As busy as everyone is these days, people are looking for “life hacks” and ways to be extra efficient. I’m going to suggest that you consider self-compassion as one of yours. The practice of self-compassion leads to multiple benefits, including increased resilience, better physical and mental well-being, and greater success. To my mind, that’s a huge payoff for one practice.
Compassion is recognizing suffering and desiring to alleviate it. Self-compassion, then, is noticing our own suffering and wanting to relieve it. Most of us have little problem being compassionate towards friends and loved ones, but most of us also struggle to be self-compassionate. Instead of self-compassion, we are often harsh and judgmental about and to ourselves. We may call ourselves names or be unkind to ourselves. The good news is that research shows that self-compassion is a skill which can be increased in mere weeks with practice.
I highly recommend Kristen Neff’s The Mindful Self-Compassion Workbook which will explain how and why self-compassion works and what it is (and what it is not, such as making excuses for yourself). This workbook will help you develop your own self-compassion skills.
To get an idea of your own self-compassion levels, you can take a quick, free, online assessment at Dr. Neff’s website: https://self-compassion.org/self-compassion-test/
After you’ve been working on increasing your self-compassion, you can take the assessment again and see where you have made gains and where you might want to continue working.
Many of the people I work with, people with difficult childhoods of neglect and abuse, struggle with self-compassion.

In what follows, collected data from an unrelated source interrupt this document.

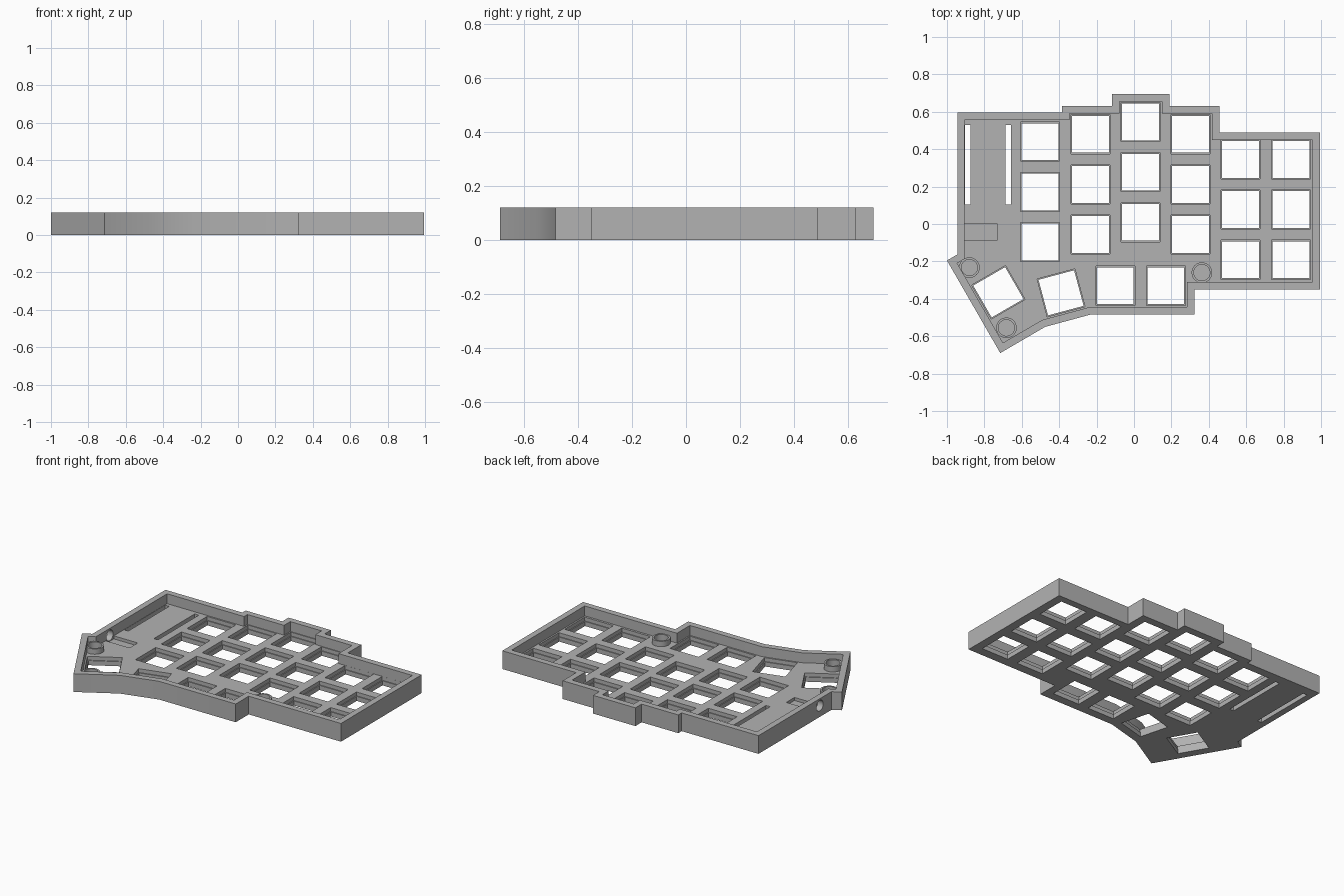
import bpy, bmesh
from math import radians
from mathutils import Vector, Matrix

if "Cube" in bpy.data.objects:
    bpy.data.objects.remove(bpy.data.objects["Cube"])

HEIGHT, FLOOR, WALL = 0.12, 0.055, 0.04

grey = bpy.data.materials.new("plain grey")
grey.use_nodes = True
colour = (0.45, 0.45, 0.45, 1)
grey.diffuse_color = colour
grey.node_tree.nodes["Principled BSDF"].inputs["Base Color"].default_value = colour


def make_object(name, bm):
    bmesh.ops.recalc_face_normals(bm, faces=bm.faces)
    mesh = bpy.data.meshes.new(name)
    bm.to_mesh(mesh)
    bm.free()
    mesh.materials.append(grey)
    obj = bpy.data.objects.new(name, mesh)
    bpy.context.collection.objects.link(obj)
    return obj


def add_prism(bm, points, z0, z1):
    face = bm.faces.new([bm.verts.new((x, y, z0)) for x, y in points])
    up = bmesh.ops.extrude_face_region(bm, geom=[face])["geom"]
    bmesh.ops.translate(bm, vec=(0, 0, z1 - z0),
                        verts=[v for v in up if isinstance(v, bmesh.types.BMVert)])


def add_box(bm, x, y, w, d, z0, z1, turn=0):
    place = (Matrix.Translation((x, y, (z0 + z1) / 2))
             @ Matrix.Rotation(radians(turn), 4, "Z")
             @ Matrix.Diagonal((w, d, z1 - z0, 1)))
    bmesh.ops.create_cube(bm, size=1, matrix=place)


def add_cylinder(bm, centre, radius, length, turn=Matrix()):
    bmesh.ops.create_cone(bm, cap_ends=True, segments=48, radius1=radius, radius2=radius,
                          depth=length, matrix=Matrix.Translation(centre) @ turn)


def inset(points, gap):
    """Mitred inward offset of a clockwise outline."""
    result = []
    for i, p in enumerate(points):
        a, b, c = (Vector(q) for q in (points[i - 1], p, points[(i + 1) % len(points)]))
        n1, n2 = (Vector((e.y, -e.x)).normalized() for e in (b - a, c - b))
        result.append(b + (n1 + n2) * gap / (1 + n1.dot(n2)))
    return result


def cut(target, bm):
    cutter = make_object("cutter", bm)
    cutter.hide_render = True
    mod = target.modifiers.new("cut", "BOOLEAN")
    mod.operation, mod.solver, mod.object = "DIFFERENCE", "EXACT", cutter
    bpy.context.view_layer.objects.active = target
    bpy.ops.object.modifier_apply(modifier=mod.name)
    bpy.data.objects.remove(cutter)


# Outer outline, clockwise from the back corner beside the controller bay
outline = [(-0.945, 0.595), (-0.385, 0.595), (-0.385, 0.63), (-0.118, 0.63),
           (-0.118, 0.695), (0.19, 0.695), (0.19, 0.63), (0.457, 0.63),
           (0.457, 0.49), (0.995, 0.49), (0.995, -0.35), (0.323, -0.35),
           (0.323, -0.485), (-0.235, -0.485), (-0.475, -0.55), (-0.715, -0.69),
           (-1.0, -0.195), (-0.945, -0.163)]

# Key openings: finger columns by their back key, then the thumb cluster
keys = [(x, y - 0.268 * row, 0) for x, y in
        [(-0.502, 0.44), (-0.232, 0.48), (0.035, 0.545), (0.303, 0.48),
         (0.57, 0.345), (0.84, 0.345)] for row in range(3)]
keys += [(0.17, -0.33, 0), (-0.10, -0.33, 0), (-0.39, -0.368, 15), (-0.725, -0.365, 30)]
posts = [(-0.88, -0.233), (-0.682, -0.555), (0.363, -0.26)]

# Case body with a hollow inside
bm = bmesh.new()
add_prism(bm, outline, 0, HEIGHT)
case = make_object("keyboard_case", bm)
bm = bmesh.new()
add_prism(bm, inset(outline, WALL), FLOOR, HEIGHT + 0.1)
cut(case, bm)

# Shallow seats around the keys, the socket bed and the post wells
bm = bmesh.new()
for x, y, turn in keys:
    add_box(bm, x, y, 0.209, 0.209, 0.03, FLOOR + 0.02, turn)
add_box(bm, -0.818, -0.042, 0.174, 0.085, 0.035, FLOOR + 0.02)
cut(case, bm)

# Openings through the floor: keys and the two controller pin slots
bm = bmesh.new()
for x, y, turn in keys:
    add_box(bm, x, y, 0.197, 0.197, -0.1, 0.2, turn)
for x in (-0.888, -0.672):
    add_box(bm, x, 0.318, 0.03, 0.425, -0.1, 0.1)
cut(case, bm)

# Round cable port through the side wall
bm = bmesh.new()
add_cylinder(bm, (-0.93, -0.042, 0.074), 0.035, 0.12, Matrix.Rotation(radians(90), 4, "Y"))
cut(case, bm)

# Hollow mounting posts
parts = [case]
for i, (x, y) in enumerate(posts):
    bm = bmesh.new()
    add_cylinder(bm, (x, y, 0.07), 0.055, 0.04)
    post = make_object(f"mounting_post_{i + 1}", bm)
    for target in (post, case):
        bm = bmesh.new()
        add_cylinder(bm, (x, y, 0.09), 0.043, 0.11)
        cut(target, bm)
    parts.append(post)

# Smooth the gentle bends, keep the edges sharp
bpy.ops.object.select_all(action="DESELECT")
for part in parts:
    part.select_set(True)
bpy.context.view_layer.objects.active = case
bpy.ops.object.shade_smooth_by_angle(angle=radians(30))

If this describes you and you would like to meet for a free 15-minute consultation, I invite you to call or text me at 816-226-4678 to schedule one.